Each record that follows is to be reproduced verbatim.

Source information
##############################
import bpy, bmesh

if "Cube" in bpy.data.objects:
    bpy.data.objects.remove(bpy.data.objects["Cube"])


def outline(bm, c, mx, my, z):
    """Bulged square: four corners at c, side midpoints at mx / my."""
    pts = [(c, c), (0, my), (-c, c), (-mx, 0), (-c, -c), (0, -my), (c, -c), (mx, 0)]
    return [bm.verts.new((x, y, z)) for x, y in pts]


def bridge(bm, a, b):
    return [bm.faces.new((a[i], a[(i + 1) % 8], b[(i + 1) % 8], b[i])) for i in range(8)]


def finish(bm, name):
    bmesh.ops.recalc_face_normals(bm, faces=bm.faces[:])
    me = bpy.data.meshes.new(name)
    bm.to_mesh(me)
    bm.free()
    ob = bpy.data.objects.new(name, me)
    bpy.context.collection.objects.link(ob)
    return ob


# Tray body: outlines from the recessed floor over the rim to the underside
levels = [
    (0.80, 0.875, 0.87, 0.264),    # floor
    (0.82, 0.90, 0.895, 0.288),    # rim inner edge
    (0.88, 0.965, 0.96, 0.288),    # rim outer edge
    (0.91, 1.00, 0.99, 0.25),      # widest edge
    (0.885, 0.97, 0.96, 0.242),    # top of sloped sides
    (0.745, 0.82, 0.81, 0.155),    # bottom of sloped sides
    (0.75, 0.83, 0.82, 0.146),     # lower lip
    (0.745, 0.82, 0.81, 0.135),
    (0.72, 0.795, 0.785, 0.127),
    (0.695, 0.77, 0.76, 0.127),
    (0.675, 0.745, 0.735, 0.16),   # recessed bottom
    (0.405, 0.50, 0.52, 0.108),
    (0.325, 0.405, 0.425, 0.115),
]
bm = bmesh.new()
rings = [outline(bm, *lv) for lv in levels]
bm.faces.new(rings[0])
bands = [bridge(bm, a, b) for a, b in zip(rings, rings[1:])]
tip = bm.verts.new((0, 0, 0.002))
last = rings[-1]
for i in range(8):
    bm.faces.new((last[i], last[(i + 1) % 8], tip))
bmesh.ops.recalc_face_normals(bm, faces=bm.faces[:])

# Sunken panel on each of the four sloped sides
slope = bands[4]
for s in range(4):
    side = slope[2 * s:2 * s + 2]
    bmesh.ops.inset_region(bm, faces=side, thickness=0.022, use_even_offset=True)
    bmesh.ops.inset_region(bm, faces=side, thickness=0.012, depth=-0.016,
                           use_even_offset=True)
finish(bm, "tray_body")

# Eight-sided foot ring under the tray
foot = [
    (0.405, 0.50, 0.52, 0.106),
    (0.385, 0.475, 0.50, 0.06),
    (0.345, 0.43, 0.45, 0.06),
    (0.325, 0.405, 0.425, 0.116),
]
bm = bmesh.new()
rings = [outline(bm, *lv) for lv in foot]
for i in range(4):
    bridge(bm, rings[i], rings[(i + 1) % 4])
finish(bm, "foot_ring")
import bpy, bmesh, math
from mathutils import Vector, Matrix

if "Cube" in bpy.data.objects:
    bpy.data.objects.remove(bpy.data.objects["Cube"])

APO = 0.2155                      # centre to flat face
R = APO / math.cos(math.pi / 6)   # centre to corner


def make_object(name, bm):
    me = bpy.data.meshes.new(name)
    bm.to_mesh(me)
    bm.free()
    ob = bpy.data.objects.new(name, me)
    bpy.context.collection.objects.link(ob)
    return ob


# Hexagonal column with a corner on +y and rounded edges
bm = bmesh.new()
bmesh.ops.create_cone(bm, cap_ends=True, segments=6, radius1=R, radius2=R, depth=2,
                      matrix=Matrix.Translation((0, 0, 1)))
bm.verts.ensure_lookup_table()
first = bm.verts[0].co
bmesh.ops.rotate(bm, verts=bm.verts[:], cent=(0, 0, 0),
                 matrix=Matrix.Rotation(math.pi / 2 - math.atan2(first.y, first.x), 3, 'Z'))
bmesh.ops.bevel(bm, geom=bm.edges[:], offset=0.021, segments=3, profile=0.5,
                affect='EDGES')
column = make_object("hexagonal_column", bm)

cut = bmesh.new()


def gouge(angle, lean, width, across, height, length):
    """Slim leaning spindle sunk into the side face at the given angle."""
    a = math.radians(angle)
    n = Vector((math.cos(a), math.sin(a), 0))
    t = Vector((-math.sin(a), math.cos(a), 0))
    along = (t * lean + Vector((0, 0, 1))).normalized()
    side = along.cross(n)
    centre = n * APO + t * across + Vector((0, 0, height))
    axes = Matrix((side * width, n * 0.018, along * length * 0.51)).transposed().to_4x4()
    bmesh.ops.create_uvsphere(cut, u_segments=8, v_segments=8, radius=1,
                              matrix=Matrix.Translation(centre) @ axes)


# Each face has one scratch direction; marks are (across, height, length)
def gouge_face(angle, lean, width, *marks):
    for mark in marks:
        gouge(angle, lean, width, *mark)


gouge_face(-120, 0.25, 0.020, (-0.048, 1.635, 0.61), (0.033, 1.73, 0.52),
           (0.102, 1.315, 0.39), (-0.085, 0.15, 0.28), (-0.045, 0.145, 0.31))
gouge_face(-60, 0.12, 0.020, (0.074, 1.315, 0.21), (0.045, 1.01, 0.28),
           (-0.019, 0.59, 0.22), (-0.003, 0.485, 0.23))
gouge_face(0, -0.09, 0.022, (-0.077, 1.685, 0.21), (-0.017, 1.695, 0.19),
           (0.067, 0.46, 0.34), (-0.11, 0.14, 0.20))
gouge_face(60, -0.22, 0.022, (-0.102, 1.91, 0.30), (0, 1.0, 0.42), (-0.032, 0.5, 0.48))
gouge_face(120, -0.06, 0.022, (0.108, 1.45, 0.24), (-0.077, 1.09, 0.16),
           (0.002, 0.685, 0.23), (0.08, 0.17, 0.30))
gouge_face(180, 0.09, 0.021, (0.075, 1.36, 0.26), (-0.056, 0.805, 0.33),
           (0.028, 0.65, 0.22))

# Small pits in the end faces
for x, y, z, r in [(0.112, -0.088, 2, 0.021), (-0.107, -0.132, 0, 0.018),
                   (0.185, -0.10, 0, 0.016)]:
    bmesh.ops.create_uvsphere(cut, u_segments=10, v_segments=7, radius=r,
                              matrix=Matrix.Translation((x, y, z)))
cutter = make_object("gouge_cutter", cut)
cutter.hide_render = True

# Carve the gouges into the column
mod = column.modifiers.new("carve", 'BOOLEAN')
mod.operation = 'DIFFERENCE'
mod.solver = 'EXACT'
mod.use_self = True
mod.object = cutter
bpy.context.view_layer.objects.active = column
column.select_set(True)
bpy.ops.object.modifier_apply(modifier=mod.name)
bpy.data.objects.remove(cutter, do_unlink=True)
##############################
Reply
import bpy, bmesh

if "Cube" in bpy.data.objects:
    bpy.data.objects.remove(bpy.data.objects["Cube"])


def outline(bm, c, mx, my, z):
    """Bulged square: four corners at c, side midpoints at mx / my."""
    pts = [(c, c), (0, my), (-c, c), (-mx, 0), (-c, -c), (0, -my), (c, -c), (mx, 0)]
    return [bm.verts.new((x, y, z)) for x, y in pts]


def bridge(bm, a, b):
    return [bm.faces.new((a[i], a[(i + 1) % 8], b[(i + 1) % 8], b[i])) for i in range(8)]


def finish(bm, name):
    bmesh.ops.recalc_face_normals(bm, faces=bm.faces[:])
    me = bpy.data.meshes.new(name)
    bm.to_mesh(me)
    bm.free()
    ob = bpy.data.objects.new(name, me)
    bpy.context.collection.objects.link(ob)
    return ob


# Tray body: outlines from the recessed floor over the rim to the underside
levels = [
    (0.80, 0.875, 0.87, 0.264),    # floor
    (0.82, 0.90, 0.895, 0.288),    # rim inner edge
    (0.88, 0.965, 0.96, 0.288),    # rim outer edge
    (0.91, 1.00, 0.99, 0.25),      # widest edge
    (0.885, 0.97, 0.96, 0.242),    # top of sloped sides
    (0.745, 0.82, 0.81, 0.155),    # bottom of sloped sides
    (0.75, 0.83, 0.82, 0.146),     # lower lip
    (0.745, 0.82, 0.81, 0.135),
    (0.72, 0.795, 0.785, 0.127),
    (0.695, 0.77, 0.76, 0.127),
    (0.675, 0.745, 0.735, 0.16),   # recessed bottom
    (0.405, 0.50, 0.52, 0.108),
    (0.325, 0.405, 0.425, 0.115),
]
bm = bmesh.new()
rings = [outline(bm, *lv) for lv in levels]
bm.faces.new(rings[0])
bands = [bridge(bm, a, b) for a, b in zip(rings, rings[1:])]
tip = bm.verts.new((0, 0, 0.002))
last = rings[-1]
for i in range(8):
    bm.faces.new((last[i], last[(i + 1) % 8], tip))
bmesh.ops.recalc_face_normals(bm, faces=bm.faces[:])

# Sunken panel on each of the four sloped sides
slope = bands[4]
for s in range(4):
    side = slope[2 * s:2 * s + 2]
    bmesh.ops.inset_region(bm, faces=side, thickness=0.022, use_even_offset=True)
    bmesh.ops.inset_region(bm, faces=side, thickness=0.012, depth=-0.016,
                           use_even_offset=True)
finish(bm, "tray_body")

# Eight-sided foot ring under the tray
foot = [
    (0.405, 0.50, 0.52, 0.106),
    (0.385, 0.475, 0.50, 0.06),
    (0.345, 0.43, 0.45, 0.06),
    (0.325, 0.405, 0.425, 0.116),
]
bm = bmesh.new()
rings = [outline(bm, *lv) for lv in foot]
for i in range(4):
    bridge(bm, rings[i], rings[(i + 1) % 4])
finish(bm, "foot_ring")
import bpy, bmesh, math
from mathutils import Vector, Matrix

if "Cube" in bpy.data.objects:
    bpy.data.objects.remove(bpy.data.objects["Cube"])

APO = 0.2155                      # centre to flat face
R = APO / math.cos(math.pi / 6)   # centre to corner


def make_object(name, bm):
    me = bpy.data.meshes.new(name)
    bm.to_mesh(me)
    bm.free()
    ob = bpy.data.objects.new(name, me)
    bpy.context.collection.objects.link(ob)
    return ob


# Hexagonal column with a corner on +y and rounded edges
bm = bmesh.new()
bmesh.ops.create_cone(bm, cap_ends=True, segments=6, radius1=R, radius2=R, depth=2,
                      matrix=Matrix.Translation((0, 0, 1)))
bm.verts.ensure_lookup_table()
first = bm.verts[0].co
bmesh.ops.rotate(bm, verts=bm.verts[:], cent=(0, 0, 0),
                 matrix=Matrix.Rotation(math.pi / 2 - math.atan2(first.y, first.x), 3, 'Z'))
bmesh.ops.bevel(bm, geom=bm.edges[:], offset=0.021, segments=3, profile=0.5,
                affect='EDGES')
column = make_object("hexagonal_column", bm)

cut = bmesh.new()


def gouge(angle, lean, width, across, height, length):
    """Slim leaning spindle sunk into the side face at the given angle."""
    a = math.radians(angle)
    n = Vector((math.cos(a), math.sin(a), 0))
    t = Vector((-math.sin(a), math.cos(a), 0))
    along = (t * lean + Vector((0, 0, 1))).normalized()
    side = along.cross(n)
    centre = n * APO + t * across + Vector((0, 0, height))
    axes = Matrix((side * width, n * 0.018, along * length * 0.51)).transposed().to_4x4()
    bmesh.ops.create_uvsphere(cut, u_segments=8, v_segments=8, radius=1,
                              matrix=Matrix.Translation(centre) @ axes)


# Each face has one scratch direction; marks are (across, height, length)
def gouge_face(angle, lean, width, *marks):
    for mark in marks:
        gouge(angle, lean, width, *mark)


gouge_face(-120, 0.25, 0.020, (-0.048, 1.635, 0.61), (0.033, 1.73, 0.52),
           (0.102, 1.315, 0.39), (-0.085, 0.15, 0.28), (-0.045, 0.145, 0.31))
gouge_face(-60, 0.12, 0.020, (0.074, 1.315, 0.21), (0.045, 1.01, 0.28),
           (-0.019, 0.59, 0.22), (-0.003, 0.485, 0.23))
gouge_face(0, -0.09, 0.022, (-0.077, 1.685, 0.21), (-0.017, 1.695, 0.19),
           (0.067, 0.46, 0.34), (-0.11, 0.14, 0.20))
gouge_face(60, -0.22, 0.022, (-0.102, 1.91, 0.30), (0, 1.0, 0.42), (-0.032, 0.5, 0.48))
gouge_face(120, -0.06, 0.022, (0.108, 1.45, 0.24), (-0.077, 1.09, 0.16),
           (0.002, 0.685, 0.23), (0.08, 0.17, 0.30))
gouge_face(180, 0.09, 0.021, (0.075, 1.36, 0.26), (-0.056, 0.805, 0.33),
           (0.028, 0.65, 0.22))

# Small pits in the end faces
for x, y, z, r in [(0.112, -0.088, 2, 0.021), (-0.107, -0.132, 0, 0.018),
                   (0.185, -0.10, 0, 0.016)]:
    bmesh.ops.create_uvsphere(cut, u_segments=10, v_segments=7, radius=r,
                              matrix=Matrix.Translation((x, y, z)))
cutter = make_object("gouge_cutter", cut)
cutter.hide_render = True

# Carve the gouges into the column
mod = column.modifiers.new("carve", 'BOOLEAN')
mod.operation = 'DIFFERENCE'
mod.solver = 'EXACT'
mod.use_self = True
mod.object = cutter
bpy.context.view_layer.objects.active = column
column.select_set(True)
bpy.ops.object.modifier_apply(modifier=mod.name)
bpy.data.objects.remove(cutter, do_unlink=True)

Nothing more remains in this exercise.